State Museum revamping exhibits
The woolly mammoth isn’t moving and the ghost town will be left intact, but a number of exhibits will be updated and overhauled at the Nevada State Museum. The changes are part of a $2 million project that includes everything from retrofitting the old Carson City Mint for the disabled to sprucing up the building’s exterior.
Those who want to see the bird and American Indian exhibits the old way are advised to do so before Jan. 5.
“We have to start removing the exhibits so we can be ready for the asbestos removal, within the month,” said Jim Barmore, museum director. “We’ll have to take the cases out. We may be putting some of them back, but we’ll be redesigning the floor plan.”
Barmore said most of the museum’s exhibits, about 80 percent, will not be affected. Treasures, like the mine that opened in the early 1950s, won’t be touched. “Generations have enjoyed it,” Barmore said. “The USS Nevada silver service is staying and there are plans to make it better by displaying more USS Nevada battleship relics.

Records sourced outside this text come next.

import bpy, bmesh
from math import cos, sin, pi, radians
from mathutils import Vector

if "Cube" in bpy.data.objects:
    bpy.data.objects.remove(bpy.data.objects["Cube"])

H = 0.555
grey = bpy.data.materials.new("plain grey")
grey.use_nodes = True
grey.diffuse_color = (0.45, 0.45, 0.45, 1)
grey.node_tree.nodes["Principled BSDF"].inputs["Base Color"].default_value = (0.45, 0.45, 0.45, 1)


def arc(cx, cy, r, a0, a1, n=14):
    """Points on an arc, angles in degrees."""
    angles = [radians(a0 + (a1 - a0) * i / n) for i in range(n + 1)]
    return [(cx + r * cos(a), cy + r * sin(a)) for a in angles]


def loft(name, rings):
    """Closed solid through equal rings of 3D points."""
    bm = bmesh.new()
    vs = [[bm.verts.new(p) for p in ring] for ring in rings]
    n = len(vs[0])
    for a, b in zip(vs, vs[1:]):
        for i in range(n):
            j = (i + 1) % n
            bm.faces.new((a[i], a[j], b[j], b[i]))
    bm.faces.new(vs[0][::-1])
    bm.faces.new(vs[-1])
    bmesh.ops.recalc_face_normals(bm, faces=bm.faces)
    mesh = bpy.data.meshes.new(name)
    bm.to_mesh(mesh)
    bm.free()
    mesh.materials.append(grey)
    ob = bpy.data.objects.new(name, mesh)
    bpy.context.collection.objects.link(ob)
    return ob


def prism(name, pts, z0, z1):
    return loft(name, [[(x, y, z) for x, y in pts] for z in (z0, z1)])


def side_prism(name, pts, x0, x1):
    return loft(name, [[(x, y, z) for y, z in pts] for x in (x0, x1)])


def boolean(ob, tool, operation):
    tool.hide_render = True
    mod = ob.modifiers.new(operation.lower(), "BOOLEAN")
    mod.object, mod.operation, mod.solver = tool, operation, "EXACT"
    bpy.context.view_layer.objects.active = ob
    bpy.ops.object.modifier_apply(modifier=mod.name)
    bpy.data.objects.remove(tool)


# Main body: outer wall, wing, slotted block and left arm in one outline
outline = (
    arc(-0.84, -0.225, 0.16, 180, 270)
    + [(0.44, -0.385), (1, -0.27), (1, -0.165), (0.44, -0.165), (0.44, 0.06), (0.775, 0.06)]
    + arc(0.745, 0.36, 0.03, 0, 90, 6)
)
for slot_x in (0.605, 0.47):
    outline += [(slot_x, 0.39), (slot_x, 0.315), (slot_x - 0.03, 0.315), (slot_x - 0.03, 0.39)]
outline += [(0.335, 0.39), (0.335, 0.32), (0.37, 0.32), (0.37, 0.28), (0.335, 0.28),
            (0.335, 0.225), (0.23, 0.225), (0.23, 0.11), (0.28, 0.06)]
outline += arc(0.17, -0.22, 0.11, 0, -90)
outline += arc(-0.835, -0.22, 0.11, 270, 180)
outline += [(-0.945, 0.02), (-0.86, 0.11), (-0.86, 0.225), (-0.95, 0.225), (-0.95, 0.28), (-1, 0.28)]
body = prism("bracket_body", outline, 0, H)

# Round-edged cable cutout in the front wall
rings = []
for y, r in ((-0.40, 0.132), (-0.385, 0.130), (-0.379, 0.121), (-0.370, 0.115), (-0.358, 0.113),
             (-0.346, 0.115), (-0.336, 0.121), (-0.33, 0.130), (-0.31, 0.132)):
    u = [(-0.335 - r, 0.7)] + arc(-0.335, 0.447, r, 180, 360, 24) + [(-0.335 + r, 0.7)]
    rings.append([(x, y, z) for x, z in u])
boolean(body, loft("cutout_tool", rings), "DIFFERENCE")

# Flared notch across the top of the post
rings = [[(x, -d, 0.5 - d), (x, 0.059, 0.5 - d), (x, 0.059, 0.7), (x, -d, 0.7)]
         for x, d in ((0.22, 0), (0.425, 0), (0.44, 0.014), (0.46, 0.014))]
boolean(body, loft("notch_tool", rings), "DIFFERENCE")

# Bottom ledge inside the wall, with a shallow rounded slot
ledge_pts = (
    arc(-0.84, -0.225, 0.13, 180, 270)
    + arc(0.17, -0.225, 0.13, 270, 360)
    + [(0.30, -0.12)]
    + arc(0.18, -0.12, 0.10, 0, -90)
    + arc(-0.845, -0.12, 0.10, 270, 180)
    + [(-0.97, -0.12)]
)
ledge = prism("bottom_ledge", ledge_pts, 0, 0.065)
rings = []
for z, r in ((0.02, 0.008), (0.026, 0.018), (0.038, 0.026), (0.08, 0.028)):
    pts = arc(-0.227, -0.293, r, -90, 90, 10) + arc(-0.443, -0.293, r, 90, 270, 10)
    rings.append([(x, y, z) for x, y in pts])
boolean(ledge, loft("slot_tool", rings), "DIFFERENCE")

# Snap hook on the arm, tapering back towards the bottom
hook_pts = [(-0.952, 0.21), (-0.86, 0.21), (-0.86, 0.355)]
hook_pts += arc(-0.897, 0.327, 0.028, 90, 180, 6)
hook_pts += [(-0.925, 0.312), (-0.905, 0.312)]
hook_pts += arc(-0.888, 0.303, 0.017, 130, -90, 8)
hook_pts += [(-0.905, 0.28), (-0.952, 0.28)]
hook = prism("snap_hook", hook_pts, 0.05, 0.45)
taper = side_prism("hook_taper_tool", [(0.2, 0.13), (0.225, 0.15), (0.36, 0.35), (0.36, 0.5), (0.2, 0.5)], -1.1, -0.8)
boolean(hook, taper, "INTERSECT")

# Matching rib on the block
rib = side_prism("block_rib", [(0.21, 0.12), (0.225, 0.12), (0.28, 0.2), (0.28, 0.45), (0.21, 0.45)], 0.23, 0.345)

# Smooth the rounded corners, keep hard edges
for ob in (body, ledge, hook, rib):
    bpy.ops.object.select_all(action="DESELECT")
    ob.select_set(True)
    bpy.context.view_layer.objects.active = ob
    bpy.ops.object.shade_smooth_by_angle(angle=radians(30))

“It’s about continuity versus change,” he said. “A lot of people love the old exhibits because they don’t change, but I know what magic the staff can do.”
The bird gallery, on the other hand, has been criticized for being static and out-of-date, Barmore said.

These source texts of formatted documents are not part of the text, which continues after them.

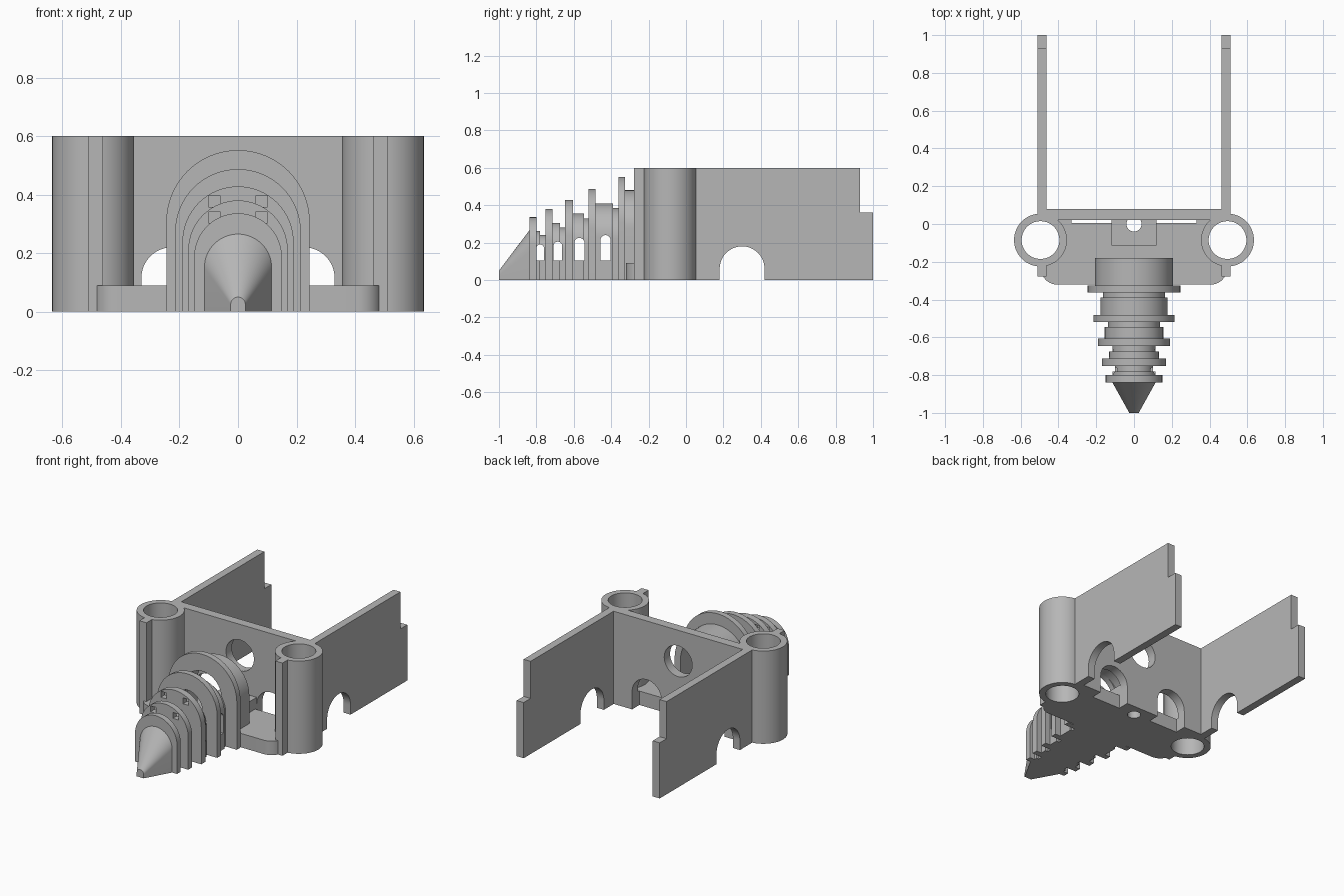
import bpy
import math
from mathutils import Vector

cube = bpy.data.objects.get("Cube")
if cube:
    bpy.data.objects.remove(cube, do_unlink=True)

# Single grey plastic
grey = bpy.data.materials.new("grey plastic")
grey.use_nodes = True
colour = (0.47, 0.47, 0.47, 1)
grey.diffuse_color = colour
grey.node_tree.nodes["Principled BSDF"].inputs["Base Color"].default_value = colour


def loft(name, rings):
    """Closed solid through rings that have equal point counts."""
    n = len(rings[0])
    verts = [p for ring in rings for p in ring]
    faces = [list(range(n))[::-1], list(range(len(verts) - n, len(verts)))]
    for r in range(len(rings) - 1):
        for i in range(n):
            j = (i + 1) % n
            faces.append([r * n + i, r * n + j, (r + 1) * n + j, (r + 1) * n + i])
    mesh = bpy.data.meshes.new(name)
    mesh.from_pydata(verts, [], faces)
    volume = sum(
        Vector(verts[f[0]]).dot(Vector(verts[f[k]]).cross(Vector(verts[f[k + 1]])))
        for f in faces for k in range(1, len(f) - 1))
    if volume < 0:
        mesh.flip_normals()
    mesh.materials.append(grey)
    obj = bpy.data.objects.new(name, mesh)
    bpy.context.collection.objects.link(obj)
    return obj


def prism(name, outline, axis, a, b):
    """Extrude a 2D outline along x, y or z from a to b."""
    place = {"x": lambda u, v, d: (d, u, v),
             "y": lambda u, v, d: (u, d, v),
             "z": lambda u, v, d: (u, v, d)}[axis]
    return loft(name, [[place(u, v, d) for u, v in outline] for d in (a, b)])


def box(name, x0, x1, y0, y1, z0, z1):
    return prism(name, [(x0, y0), (x1, y0), (x1, y1), (x0, y1)], "z", z0, z1)


def arc(cx, cy, r, start, end, steps):
    return [(cx + r * math.cos(math.radians(start + (end - start) * i / steps)),
             cy + r * math.sin(math.radians(start + (end - start) * i / steps)))
            for i in range(steps + 1)]


def circle(cx, cy, r):
    return arc(cx, cy, r, 0, 360, 56)[:-1]


def arch(centre, half, top, bottom=0.0):
    """Straight sides below a semicircular top."""
    return ([(centre - half, bottom), (centre + half, bottom)]
            + arc(centre, top - half, half, 0, 180, 32))


def carve(obj, cutters):
    for cutter in cutters:
        cutter.hide_render = True
        mod = obj.modifiers.new("cut", "BOOLEAN")
        mod.operation = "DIFFERENCE"
        mod.solver = "EXACT"
        mod.object = cutter
    graph = bpy.context.evaluated_depsgraph_get()
    mesh = bpy.data.meshes.new_from_object(obj.evaluated_get(graph))
    obj.modifiers.clear()
    obj.data = mesh


parts, cutters = [], []

# Cutters shared by the chassis
bores = [prism("bore_cutter", circle(s * 0.495, -0.085, 0.1), "z", -0.1, 0.7) for s in (-1, 1)]
doors = [prism("door_cutter", arch(s * 0.225, 0.105, 0.22, -0.1), "y", 0.005, 0.15)
         for s in (-1, 1)]
screw = prism("screw_cutter", circle(0, 0, 0.04), "z", -0.1, 0.14)
port = prism("port_cutter", circle(0, 0.4, 0.1), "y", 0.0, 0.15)
wheel_arch = prism("wheel_arch_cutter", arch(0.3, 0.12, 0.18, -0.1), "x", -0.7, 0.7)
cutters += bores + doors + [screw, port, wheel_arch]

# Base slab with rounded front corners
outline = ([(0.49, 0.03), (-0.49, 0.03)] + arc(-0.41, -0.24, 0.08, 180, 270, 10)
           + arc(0.41, -0.24, 0.08, 270, 360, 10))
slab = prism("base_slab", outline, "z", 0, 0.09)
carve(slab, bores + doors + [screw])
block = box("screw_block", -0.12, 0.12, -0.115, 0.02, 0.09, 0.16)
hole = prism("block_cutter", circle(0, 0, 0.04), "z", 0, 0.3)
cutters.append(hole)
carve(block, [hole])

# Cross wall with two doorways and a round port
wall = box("cross_wall", -0.51, 0.51, 0.02, 0.08, 0, 0.6)
carve(wall, doors + [port, screw])
parts += [slab, block, wall]

# Corner tubes, ribs and long side walls
for s, side in ((-1, "right"), (1, "left")):
    tube = prism(side + "_tube", circle(s * 0.495, -0.085, 0.14), "z", 0, 0.6)
    carve(tube, bores)
    x0, x1 = sorted((s * 0.462, s * 0.512))
    rib = box(side + "_rib", x0, x1, -0.277, -0.2, 0, 0.6)
    profile = [(0.03, 0), (1, 0), (1, 0.36), (0.93, 0.36), (0.93, 0.6), (0.03, 0.6)]
    side_wall = prism(side + "_side_wall", profile, "x", x0, x1)
    carve(side_wall, [wheel_arch])
    parts += [tube, rib, side_wall]

# Windows through the sides of the nose
windows = [prism("window_cutter", arch(y, w, top, 0.105), "x", -0.4, 0.4)
           for y, w, top in ((-0.78, 0.021, 0.19), (-0.685, 0.023, 0.205),
                             (-0.57, 0.027, 0.225), (-0.43, 0.027, 0.24))]
# Small square openings in two collars
notches = [box("notch_cutter", s * 0.08 - 0.02, s * 0.08 + 0.02, y - 0.05, y + 0.05, z, z + 0.038)
           for s in (-1, 1) for y, z in ((-0.732, 0.303), (-0.625, 0.357))]
cutters += windows + notches

# Hollow nose: stepped barrels and collars (back, front, half width, top, inner half width)
sections = [
    ("rear_barrel", -0.18, -0.325, 0.207, 0.48, 0.165),
    ("collar_1", -0.325, -0.362, 0.245, 0.552, 0.135),
    ("barrel_1_neck", -0.362, -0.39, 0.165, 0.385, 0.135),
    ("barrel_1", -0.39, -0.483, 0.177, 0.41, 0.135),
    ("collar_2", -0.483, -0.52, 0.215, 0.487, 0.11),
    ("barrel_2_neck", -0.52, -0.545, 0.137, 0.33, 0.11),
    ("barrel_2", -0.545, -0.605, 0.155, 0.355, 0.11),
    ("collar_3", -0.605, -0.647, 0.19, 0.428, 0.09),
    ("barrel_3_neck", -0.647, -0.675, 0.115, 0.28, 0.09),
    ("barrel_3", -0.675, -0.713, 0.133, 0.305, 0.09),
    ("collar_4", -0.713, -0.752, 0.17, 0.38, 0.075),
    ("barrel_4_neck", -0.752, -0.78, 0.1, 0.24, 0.075),
    ("barrel_4", -0.78, -0.8, 0.115, 0.262, 0.075),
]
for name, back, front, half, top, inner in sections:
    part = prism(name, arch(0, half, top), "y", front, back)
    inner_top = min(top - 0.03, top - half + inner)
    tunnel = prism("tunnel_cutter", arch(0, inner, inner_top, 0.09), "y",
                   front - 0.02, back + 0.02)
    cutters.append(tunnel)
    used = [tunnel]
    if "barrel" in name:
        used += [w for w in windows
                 if any(front - 0.03 < v.co.y < back + 0.03 for v in w.data.vertices)]
    else:
        used += [n for n in notches
                 if n.data.vertices[0].co.y < back < n.data.vertices[2].co.y]
    carve(part, used)
    parts.append(part)

# Solid front collar and tapered tip
parts.append(prism("collar_5", arch(0, 0.15, 0.336), "y", -0.838, -0.8))
parts.append(loft("nose_tip", [[(x, y, z) for x, z in arch(0, half, top)]
                               for y, half, top in ((-0.838, 0.115, 0.265), (-1, 0.025, 0.05))]))

for cutter in cutters:
    bpy.data.objects.remove(cutter, do_unlink=True)

# Smooth the curves, keep the edges crisp
bpy.ops.object.select_all(action="DESELECT")
for part in parts:
    part.select_set(True)
bpy.context.view_layer.objects.active = parts[0]
bpy.ops.object.shade_smooth_by_angle(angle=math.radians(30))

“We do visitor surveys, to find out what people want and like,” Barmore said. “Some don’t like the stuffed animals.”
The complex series of projects will be completed over the next few years. The effort started with the Legislature’s approval of $2 million in capital improvement funds in 2003.
The total cost of the project hasn’t been calculated, Barmore said.
The renovation started weeks ago with the transfer of some administrative offices. The exhibit work will start Jan. 5 and the whole job should be completed by June 2005, Barmore said.
Basic preservation work like a new roof, restoration of window sills and replacement of broken glass are scheduled for the Mint and to address access issues for the handicapped, drinking fountains and exhibit cases will be brought into compliance.
“For people in wheelchairs, many of the exhibit cases are too high,” Barmore said. “We also have an HVAC system, (heating and air conditioning) that’s exceeded its life expectancy by a number of years.”
Many of the American Indian exhibits, including the dioramas about American Indian life, the artwork of Washoe basket weaver Dat-So-La-Lee and the camp scene, will move to Under One Sky, the long-term American Indian exhibit housed just north of the main building.
“When visitors go to the balcony above the origins theater at Under One Sky, they’ll be looking at the camp scene,” Barmore said. All of the aforementioned except restoration of the camp scene are included in phase one of a two-part project.
Phase two includes a new main entrance with handicapped accessibility on the north side of the main building, metal reinforcement throughout the main building’s attic and opening up the cupola at the top of the Mint, Barmore said.
Gardnerville architect Robert Oxoby has been contracted to create a design for the improvements during phase one, but money for the construction will come with phase two.
Officials will approach the Legislature for more funding once phase one has been completed, said Evan Dale, deputy manager of administration for the Public Works Board.
“We assume the State will participate in phase two,” Barmore said. “But we’re hoping to tap into the private sector for support, to finish the project.”
Contact Susie Vasquez at email@example.com or 881-1212.